(Exercise) Below are records to be repeated exactly. Leave their pictures behind.

(Plain-text document sources)
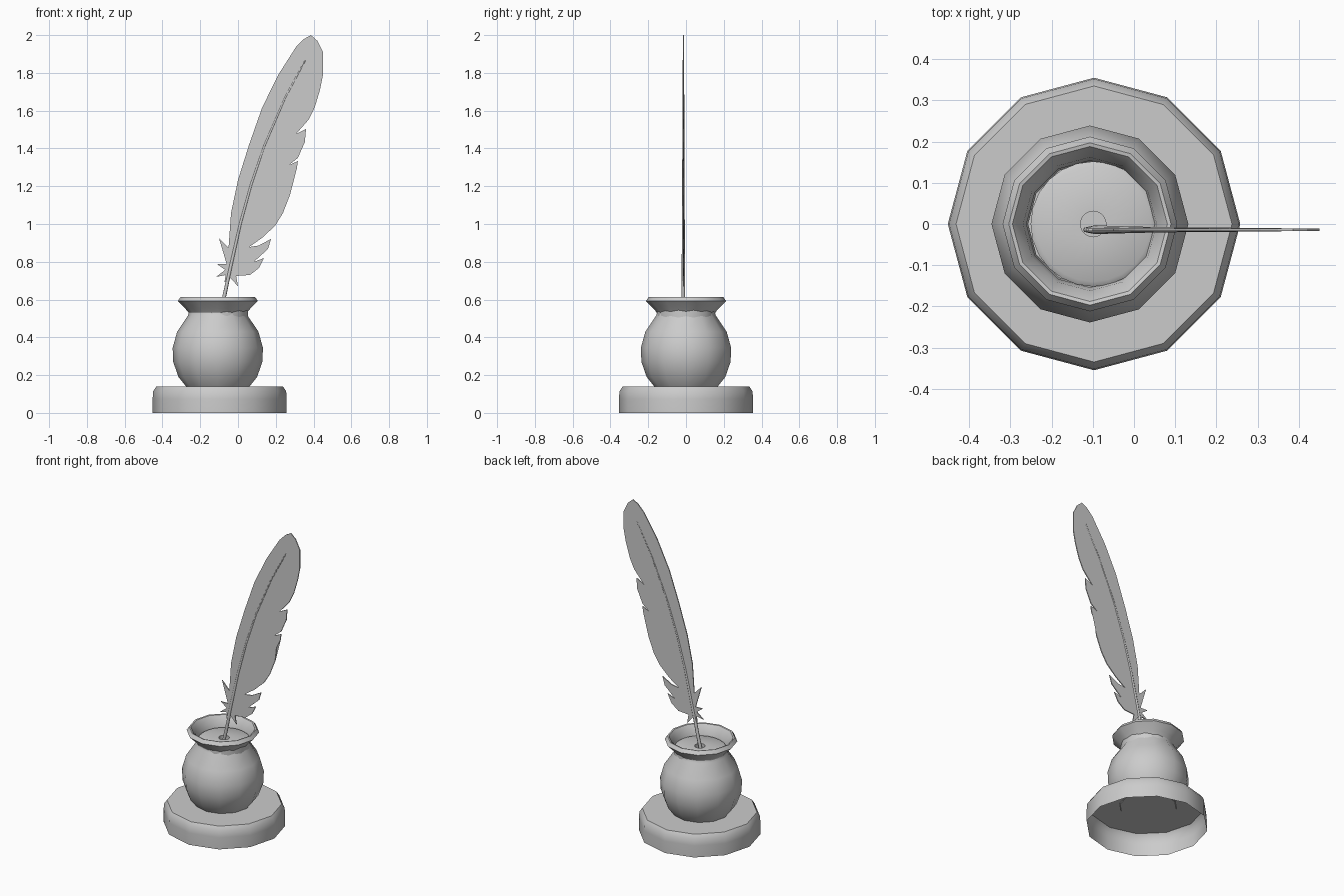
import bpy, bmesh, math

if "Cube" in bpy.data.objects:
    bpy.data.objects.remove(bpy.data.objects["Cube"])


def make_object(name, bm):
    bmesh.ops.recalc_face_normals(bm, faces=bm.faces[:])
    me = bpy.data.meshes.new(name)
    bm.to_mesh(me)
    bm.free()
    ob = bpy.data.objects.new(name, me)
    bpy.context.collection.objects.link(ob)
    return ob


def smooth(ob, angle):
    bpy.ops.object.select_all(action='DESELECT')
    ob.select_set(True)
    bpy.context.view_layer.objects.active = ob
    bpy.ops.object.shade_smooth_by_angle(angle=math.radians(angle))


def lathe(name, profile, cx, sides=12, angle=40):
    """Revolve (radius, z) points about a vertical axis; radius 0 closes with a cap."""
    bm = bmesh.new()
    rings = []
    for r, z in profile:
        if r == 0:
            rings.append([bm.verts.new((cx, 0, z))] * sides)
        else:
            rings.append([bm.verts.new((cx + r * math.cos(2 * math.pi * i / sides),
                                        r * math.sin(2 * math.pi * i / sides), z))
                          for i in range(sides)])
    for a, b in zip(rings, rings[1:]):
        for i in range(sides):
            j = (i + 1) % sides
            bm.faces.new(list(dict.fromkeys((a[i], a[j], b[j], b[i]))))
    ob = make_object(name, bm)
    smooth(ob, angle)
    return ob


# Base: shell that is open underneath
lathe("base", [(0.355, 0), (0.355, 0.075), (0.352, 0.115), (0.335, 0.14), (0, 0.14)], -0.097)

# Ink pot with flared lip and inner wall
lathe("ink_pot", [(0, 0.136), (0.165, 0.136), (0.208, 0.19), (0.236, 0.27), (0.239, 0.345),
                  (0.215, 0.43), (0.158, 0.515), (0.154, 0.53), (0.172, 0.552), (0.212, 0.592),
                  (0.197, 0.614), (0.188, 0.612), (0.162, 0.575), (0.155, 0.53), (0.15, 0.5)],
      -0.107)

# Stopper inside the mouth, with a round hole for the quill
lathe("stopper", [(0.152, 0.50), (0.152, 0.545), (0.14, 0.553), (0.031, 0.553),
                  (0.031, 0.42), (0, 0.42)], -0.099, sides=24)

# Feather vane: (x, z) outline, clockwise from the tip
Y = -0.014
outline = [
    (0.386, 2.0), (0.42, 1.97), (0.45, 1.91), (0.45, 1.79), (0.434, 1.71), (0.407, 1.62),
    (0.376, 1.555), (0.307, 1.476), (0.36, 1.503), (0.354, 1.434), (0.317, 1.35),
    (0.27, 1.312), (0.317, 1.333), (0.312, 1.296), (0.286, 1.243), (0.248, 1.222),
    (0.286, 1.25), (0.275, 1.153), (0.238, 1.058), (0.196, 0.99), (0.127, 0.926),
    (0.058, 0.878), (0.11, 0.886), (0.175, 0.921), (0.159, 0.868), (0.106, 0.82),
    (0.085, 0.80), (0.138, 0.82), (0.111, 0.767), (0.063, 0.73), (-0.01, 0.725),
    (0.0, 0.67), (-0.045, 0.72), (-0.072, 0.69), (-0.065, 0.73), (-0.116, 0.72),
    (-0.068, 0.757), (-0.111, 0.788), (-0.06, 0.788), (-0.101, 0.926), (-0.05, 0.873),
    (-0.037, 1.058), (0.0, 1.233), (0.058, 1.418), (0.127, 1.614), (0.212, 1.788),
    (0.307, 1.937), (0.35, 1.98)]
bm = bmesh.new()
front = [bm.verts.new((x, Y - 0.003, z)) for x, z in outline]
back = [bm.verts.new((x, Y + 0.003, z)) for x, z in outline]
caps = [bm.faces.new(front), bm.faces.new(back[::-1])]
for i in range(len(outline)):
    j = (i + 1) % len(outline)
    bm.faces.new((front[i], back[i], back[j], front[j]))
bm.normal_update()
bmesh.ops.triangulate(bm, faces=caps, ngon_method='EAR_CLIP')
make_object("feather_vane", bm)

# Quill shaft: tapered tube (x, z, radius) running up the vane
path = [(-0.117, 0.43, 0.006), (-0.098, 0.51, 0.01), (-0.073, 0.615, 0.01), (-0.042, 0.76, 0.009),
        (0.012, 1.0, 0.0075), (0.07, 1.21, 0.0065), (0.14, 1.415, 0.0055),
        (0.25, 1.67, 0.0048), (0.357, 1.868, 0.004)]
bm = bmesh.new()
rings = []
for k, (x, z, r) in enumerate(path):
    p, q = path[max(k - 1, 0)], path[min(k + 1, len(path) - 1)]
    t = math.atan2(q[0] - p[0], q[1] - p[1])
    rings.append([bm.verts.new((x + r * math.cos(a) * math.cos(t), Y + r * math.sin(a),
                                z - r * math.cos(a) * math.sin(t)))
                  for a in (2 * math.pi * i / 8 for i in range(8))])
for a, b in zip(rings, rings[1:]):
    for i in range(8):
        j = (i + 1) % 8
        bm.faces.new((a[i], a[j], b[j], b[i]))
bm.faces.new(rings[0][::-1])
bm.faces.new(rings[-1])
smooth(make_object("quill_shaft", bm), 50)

(Exercise output)
import bpy, bmesh, math

if "Cube" in bpy.data.objects:
    bpy.data.objects.remove(bpy.data.objects["Cube"])


def make_object(name, bm):
    bmesh.ops.recalc_face_normals(bm, faces=bm.faces[:])
    me = bpy.data.meshes.new(name)
    bm.to_mesh(me)
    bm.free()
    ob = bpy.data.objects.new(name, me)
    bpy.context.collection.objects.link(ob)
    return ob


def smooth(ob, angle):
    bpy.ops.object.select_all(action='DESELECT')
    ob.select_set(True)
    bpy.context.view_layer.objects.active = ob
    bpy.ops.object.shade_smooth_by_angle(angle=math.radians(angle))


def lathe(name, profile, cx, sides=12, angle=40):
    """Revolve (radius, z) points about a vertical axis; radius 0 closes with a cap."""
    bm = bmesh.new()
    rings = []
    for r, z in profile:
        if r == 0:
            rings.append([bm.verts.new((cx, 0, z))] * sides)
        else:
            rings.append([bm.verts.new((cx + r * math.cos(2 * math.pi * i / sides),
                                        r * math.sin(2 * math.pi * i / sides), z))
                          for i in range(sides)])
    for a, b in zip(rings, rings[1:]):
        for i in range(sides):
            j = (i + 1) % sides
            bm.faces.new(list(dict.fromkeys((a[i], a[j], b[j], b[i]))))
    ob = make_object(name, bm)
    smooth(ob, angle)
    return ob


# Base: shell that is open underneath
lathe("base", [(0.355, 0), (0.355, 0.075), (0.352, 0.115), (0.335, 0.14), (0, 0.14)], -0.097)

# Ink pot with flared lip and inner wall
lathe("ink_pot", [(0, 0.136), (0.165, 0.136), (0.208, 0.19), (0.236, 0.27), (0.239, 0.345),
                  (0.215, 0.43), (0.158, 0.515), (0.154, 0.53), (0.172, 0.552), (0.212, 0.592),
                  (0.197, 0.614), (0.188, 0.612), (0.162, 0.575), (0.155, 0.53), (0.15, 0.5)],
      -0.107)

# Stopper inside the mouth, with a round hole for the quill
lathe("stopper", [(0.152, 0.50), (0.152, 0.545), (0.14, 0.553), (0.031, 0.553),
                  (0.031, 0.42), (0, 0.42)], -0.099, sides=24)

# Feather vane: (x, z) outline, clockwise from the tip
Y = -0.014
outline = [
    (0.386, 2.0), (0.42, 1.97), (0.45, 1.91), (0.45, 1.79), (0.434, 1.71), (0.407, 1.62),
    (0.376, 1.555), (0.307, 1.476), (0.36, 1.503), (0.354, 1.434), (0.317, 1.35),
    (0.27, 1.312), (0.317, 1.333), (0.312, 1.296), (0.286, 1.243), (0.248, 1.222),
    (0.286, 1.25), (0.275, 1.153), (0.238, 1.058), (0.196, 0.99), (0.127, 0.926),
    (0.058, 0.878), (0.11, 0.886), (0.175, 0.921), (0.159, 0.868), (0.106, 0.82),
    (0.085, 0.80), (0.138, 0.82), (0.111, 0.767), (0.063, 0.73), (-0.01, 0.725),
    (0.0, 0.67), (-0.045, 0.72), (-0.072, 0.69), (-0.065, 0.73), (-0.116, 0.72),
    (-0.068, 0.757), (-0.111, 0.788), (-0.06, 0.788), (-0.101, 0.926), (-0.05, 0.873),
    (-0.037, 1.058), (0.0, 1.233), (0.058, 1.418), (0.127, 1.614), (0.212, 1.788),
    (0.307, 1.937), (0.35, 1.98)]
bm = bmesh.new()
front = [bm.verts.new((x, Y - 0.003, z)) for x, z in outline]
back = [bm.verts.new((x, Y + 0.003, z)) for x, z in outline]
caps = [bm.faces.new(front), bm.faces.new(back[::-1])]
for i in range(len(outline)):
    j = (i + 1) % len(outline)
    bm.faces.new((front[i], back[i], back[j], front[j]))
bm.normal_update()
bmesh.ops.triangulate(bm, faces=caps, ngon_method='EAR_CLIP')
make_object("feather_vane", bm)

# Quill shaft: tapered tube (x, z, radius) running up the vane
path = [(-0.117, 0.43, 0.006), (-0.098, 0.51, 0.01), (-0.073, 0.615, 0.01), (-0.042, 0.76, 0.009),
        (0.012, 1.0, 0.0075), (0.07, 1.21, 0.0065), (0.14, 1.415, 0.0055),
        (0.25, 1.67, 0.0048), (0.357, 1.868, 0.004)]
bm = bmesh.new()
rings = []
for k, (x, z, r) in enumerate(path):
    p, q = path[max(k - 1, 0)], path[min(k + 1, len(path) - 1)]
    t = math.atan2(q[0] - p[0], q[1] - p[1])
    rings.append([bm.verts.new((x + r * math.cos(a) * math.cos(t), Y + r * math.sin(a),
                                z - r * math.cos(a) * math.sin(t)))
                  for a in (2 * math.pi * i / 8 for i in range(8))])
for a, b in zip(rings, rings[1:]):
    for i in range(8):
        j = (i + 1) % 8
        bm.faces.new((a[i], a[j], b[j], b[i]))
bm.faces.new(rings[0][::-1])
bm.faces.new(rings[-1])
smooth(make_object("quill_shaft", bm), 50)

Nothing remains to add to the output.